Myanmar is projected to enjoy robust economic growth, as both local and international companies eye a host of opportunities in the country's opening economy. A new report finds that a stable policy environment as well as infrastructure investment are key drivers for the opportunities to be realised.
Myanmar, following decades of economic isolation, has – since the handover of military power in 2011 and the 2016 democratic elections – opened its economy to other economies. The opening of the country has seen economic growth accelerate, up from 5.9% in 2011, to hit a forecasted growth of 8.4% in 2017.
A new Roland Berger report, titled ‘Myanmar: A wave of optimism – will it last?’ investigates how local and international business view growth prospects in the country, as well as key factors limiting growth., offers local and global business opportunities. The report, is based on a survey of more than 200 business executives, both local and international, across major sectors.
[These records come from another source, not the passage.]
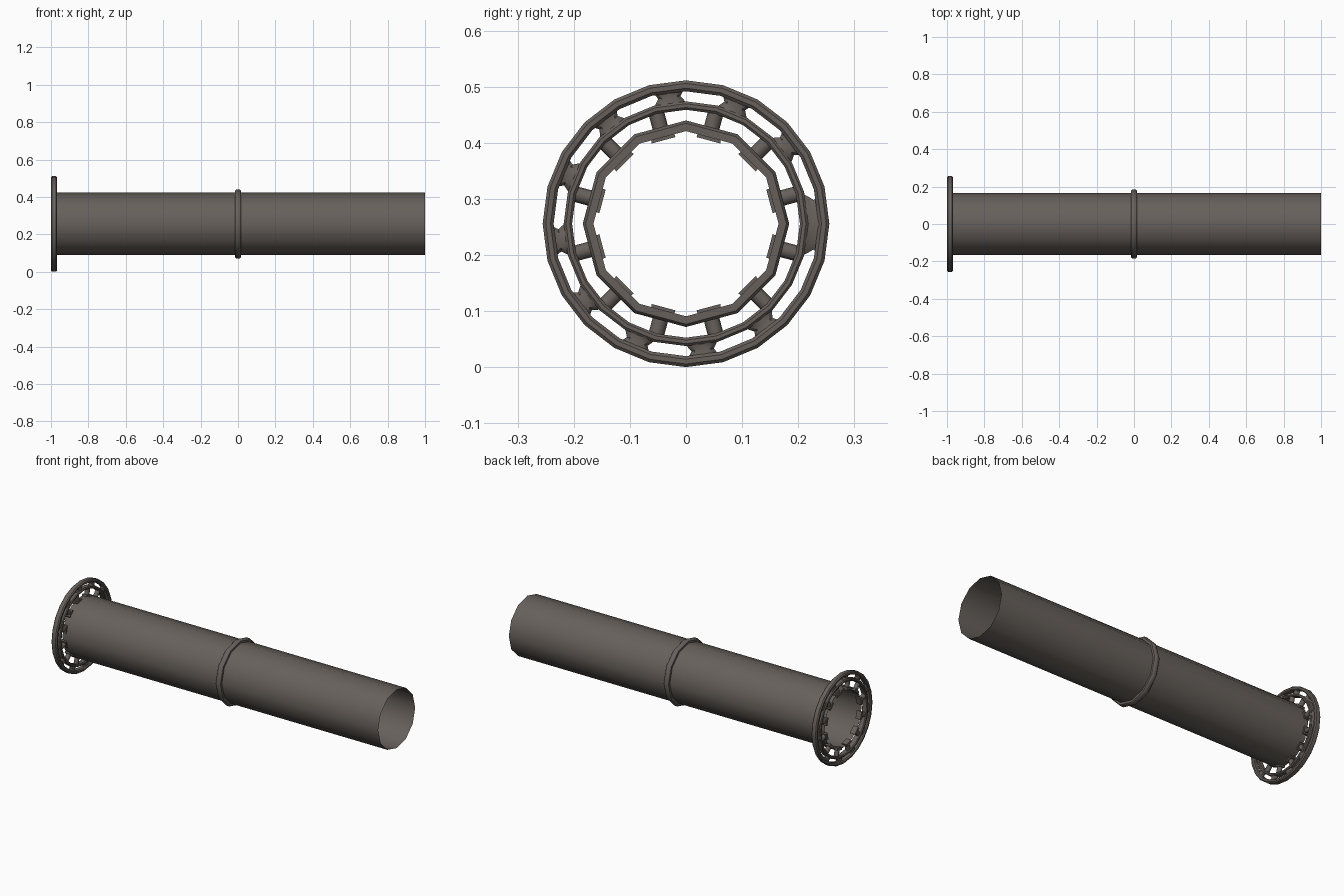
import bpy, bmesh, math
from mathutils import Vector

if "Cube" in bpy.data.objects:
    bpy.data.objects.remove(bpy.data.objects["Cube"])

CZ = 0.256          # height of the pipe axis
FX = -0.9835        # middle plane of the flange

metal = bpy.data.materials.new("dark_grey_brown_metal")
metal.diffuse_color = (0.135, 0.118, 0.105, 1)
metal.use_nodes = True
metal.node_tree.nodes["Principled BSDF"].inputs["Base Color"].default_value = metal.diffuse_color


def finish(name, bm, angle=40, recalc=True):
    if recalc:
        bmesh.ops.recalc_face_normals(bm, faces=bm.faces)
    me = bpy.data.meshes.new(name)
    bm.to_mesh(me)
    bm.free()
    me.materials.append(metal)
    ob = bpy.data.objects.new(name, me)
    bpy.context.collection.objects.link(ob)
    bpy.ops.object.select_all(action='DESELECT')
    bpy.context.view_layer.objects.active = ob
    ob.select_set(True)
    bpy.ops.object.shade_smooth_by_angle(angle=math.radians(angle))
    return ob


def polar(x, r, a, t=0.0):
    """Point at radius r and clockwise angle a from the top, shifted t along the tangent."""
    s, c = math.sin(a), math.cos(a)
    return Vector((x, r * s + t * c, CZ + r * c - t * s))


def lathe(name, profile, sides, closed):
    """Spin an (x, radius) profile about the pipe axis."""
    bm = bmesh.new()
    rings = [[bm.verts.new(polar(x, r, 2 * math.pi * i / sides)) for x, r in profile]
             for i in range(sides)]
    n = len(profile)
    for i in range(sides):
        a, b = rings[i], rings[(i + 1) % sides]
        for j in range(n if closed else n - 1):
            k = (j + 1) % n
            bm.faces.new((a[j], a[k], b[k], b[j]))
    return finish(name, bm)


def radial_tube(bm, angle, stations, sides=8, phase=0.0):
    """Tube pointing outward; each station is (radius, half width, half depth)."""
    rings = []
    for r, w, d in stations:
        rings.append([bm.verts.new(polar(FX + d * math.sin(phase + 2 * math.pi * k / sides), r, angle,
                                         w * math.cos(phase + 2 * math.pi * k / sides)))
                      for k in range(sides)])
    for a, b in zip(rings, rings[1:]):
        for k in range(sides):
            m = (k + 1) % sides
            bm.faces.new((a[k], a[m], b[m], b[k]))
    bm.faces.new(rings[0])
    bm.faces.new(rings[-1])


def rounded(r0, r1, h=0.0165):
    """Bevelled cross-section of a flange ring."""
    c = (r1 - r0) * 0.28
    return [(FX - h, r0 + c), (FX - h, r1 - c), (FX - h + c, r1), (FX + h - c, r1),
            (FX + h, r1 - c), (FX + h, r0 + c), (FX + h - c, r0), (FX - h + c, r0)]


# Open thin-walled pipe
lathe("pipe", [(-0.99, 0.167), (0.0, 0.167), (1.0, 0.167)], 12, False)

# Collar in the middle
lathe("collar", [(-0.015, 0.165), (-0.015, 0.179), (-0.009, 0.184),
                 (0.009, 0.184), (0.015, 0.179), (0.015, 0.165)], 12, True)

# Two flange rings
lathe("flange_outer_ring", rounded(0.236, 0.2555), 24, True)
lathe("flange_inner_ring", rounded(0.203, 0.218), 24, True)

# Bridges between the rings, leaving slots; one slot is longer
bm = bmesh.new()
for i in range(12):
    deg = 22.5 + 30 * i
    wide = 0.0
    if i == 3:
        continue
    if i == 2:
        deg, wide = 90.5, 0.024
    radial_tube(bm, math.radians(deg), [(0.210, 0.030 + wide, 0.013), (0.218, 0.026 + wide, 0.012),
                                        (0.227, 0.020 + wide, 0.011), (0.236, 0.026 + wide, 0.012),
                                        (0.243, 0.030 + wide, 0.013)])
finish("flange_bridges", bm)

# Short spokes joining the inner ring to the pipe
bm = bmesh.new()
for i in range(12):
    radial_tube(bm, math.radians(15 + 30 * i), [(0.156, 0.014, 0.013), (0.209, 0.014, 0.013)])
finish("spokes", bm, 50)

# Foot pads of the spokes on the pipe wall
bm = bmesh.new()
q = math.sqrt(2)
for i in range(12):
    radial_tube(bm, math.radians(15 + 30 * i), [(0.154, 0.022 * q, 0.0155 * q), (0.169, 0.020 * q, 0.0155 * q)],
                4, math.pi / 4)
finish("spoke_pads", bm, 30)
According to the firm’s analysis, the country is set to enjoy some of the world’s fastest economic growth, hitting 8.4% - well above Lao PDR and Cambodia, on 7% and 6.9% respective. Growth remains on a relatively low base however, the country is one of Asia’s least developed nations with a nominal GDP of around $1,500.
Technology trends, as well as the large amount of relatively free moving capital now means that, even from a low base, the pace of development of Myanmar is expected to well outpace historic trends seen in the UK and US – which took 200 years and 90 years respectively to grow $1,500 to $5,000. Much like the Asian Tigers, which saw growth rates that allowed them to make the leap in 20 years, the current conditions are likely to allow the country to leapfrog to around $5,000 nominal GDP.
The research found that executives are generally upbeat about the prospects of most key sectors in the Myanmar economy, with 65% saying conditions are set to improve while 8% say that they will improve rapidly. Hotel and tourism executives were the most generally positive about the prospects for improvement, with 86% saying that there would be at least improvement. Utilities, oil & gas, chemicals respondents too are generally positive about outcomes for the country, so too are financial services respondents.
The firm cites a number of reasons why companies are upbeat, the market is seen by 80% of respondents as a frontier market in which two thirds believe government reforms are like to succeed and which has a fast growing, young, population. The further lifting of sanctions is likely to make the country even more attractive.
Some sectors are a little more cautions, construction & real estate executives, for instance, are relatively pessimistic, at 27% believing conditions will remain the same and 8% remarking that conditions are set to deteriorate slowly. Retail & distribution highlights a mixed bag of expectations, 31% are expecting rapid improvement, while the highest number, 13%, expect conditions to deteriorate.
The research notes that both local positive about the future growth of their companies. 57% of respondents say that they are expecting to growth their businesses organically, while 55% plan to leverage partnerships with more global companies, 27% say that they will enter into partnerships with local firms – 12% say that they will tur to mergers & acquisitions (M&A) to drive growth.
International firms are predominantly focused on growing organically in the country, as cited by 67% of respondents, while 16% say that they will partner with other international firms to drive growth. Around 34% are keen to combine with local firms, while 8% say that they are planning to use M&A.
The research notes too however, that, while businesses are generally positive, challenges remain. 41% say that a lack of staff with required skills needs very significant improvement, while 44% say it needs improvement. Furthermore, no clear government economic policy and unpredictable legislative environment are cited by 76% and 75% respectively as at least an area that needs significant improvement. Infrastructure too is cited as an area in which considerable development would provide a significant boost to the economy, with 97% indicating stable electricity supply and 94% broadband development.
The research notes that discrimination against foreign companies and administrative issues are the least concerning respectively, with 32% and 46% respectively suggesting that that area needs significant change.
The firm concludes, “Finally, companies that want to invest in Myanmar need to be prepared for volatility. The country is rapidly developing and changing, but still has a long way to go to catch up. The prospects for Myanmar are bright and those who are prepared to ride out the volatility are likely to be rewarded with new opportunities. Our conversations with Government officials indicate that there is awareness of the need and urgency to clarify and detail economic policies, and determination to move from planning and deliberation to action and quick wins. If this indeed happens, we will continue to see one of the fastest and most impactful transformations of a nation ever.”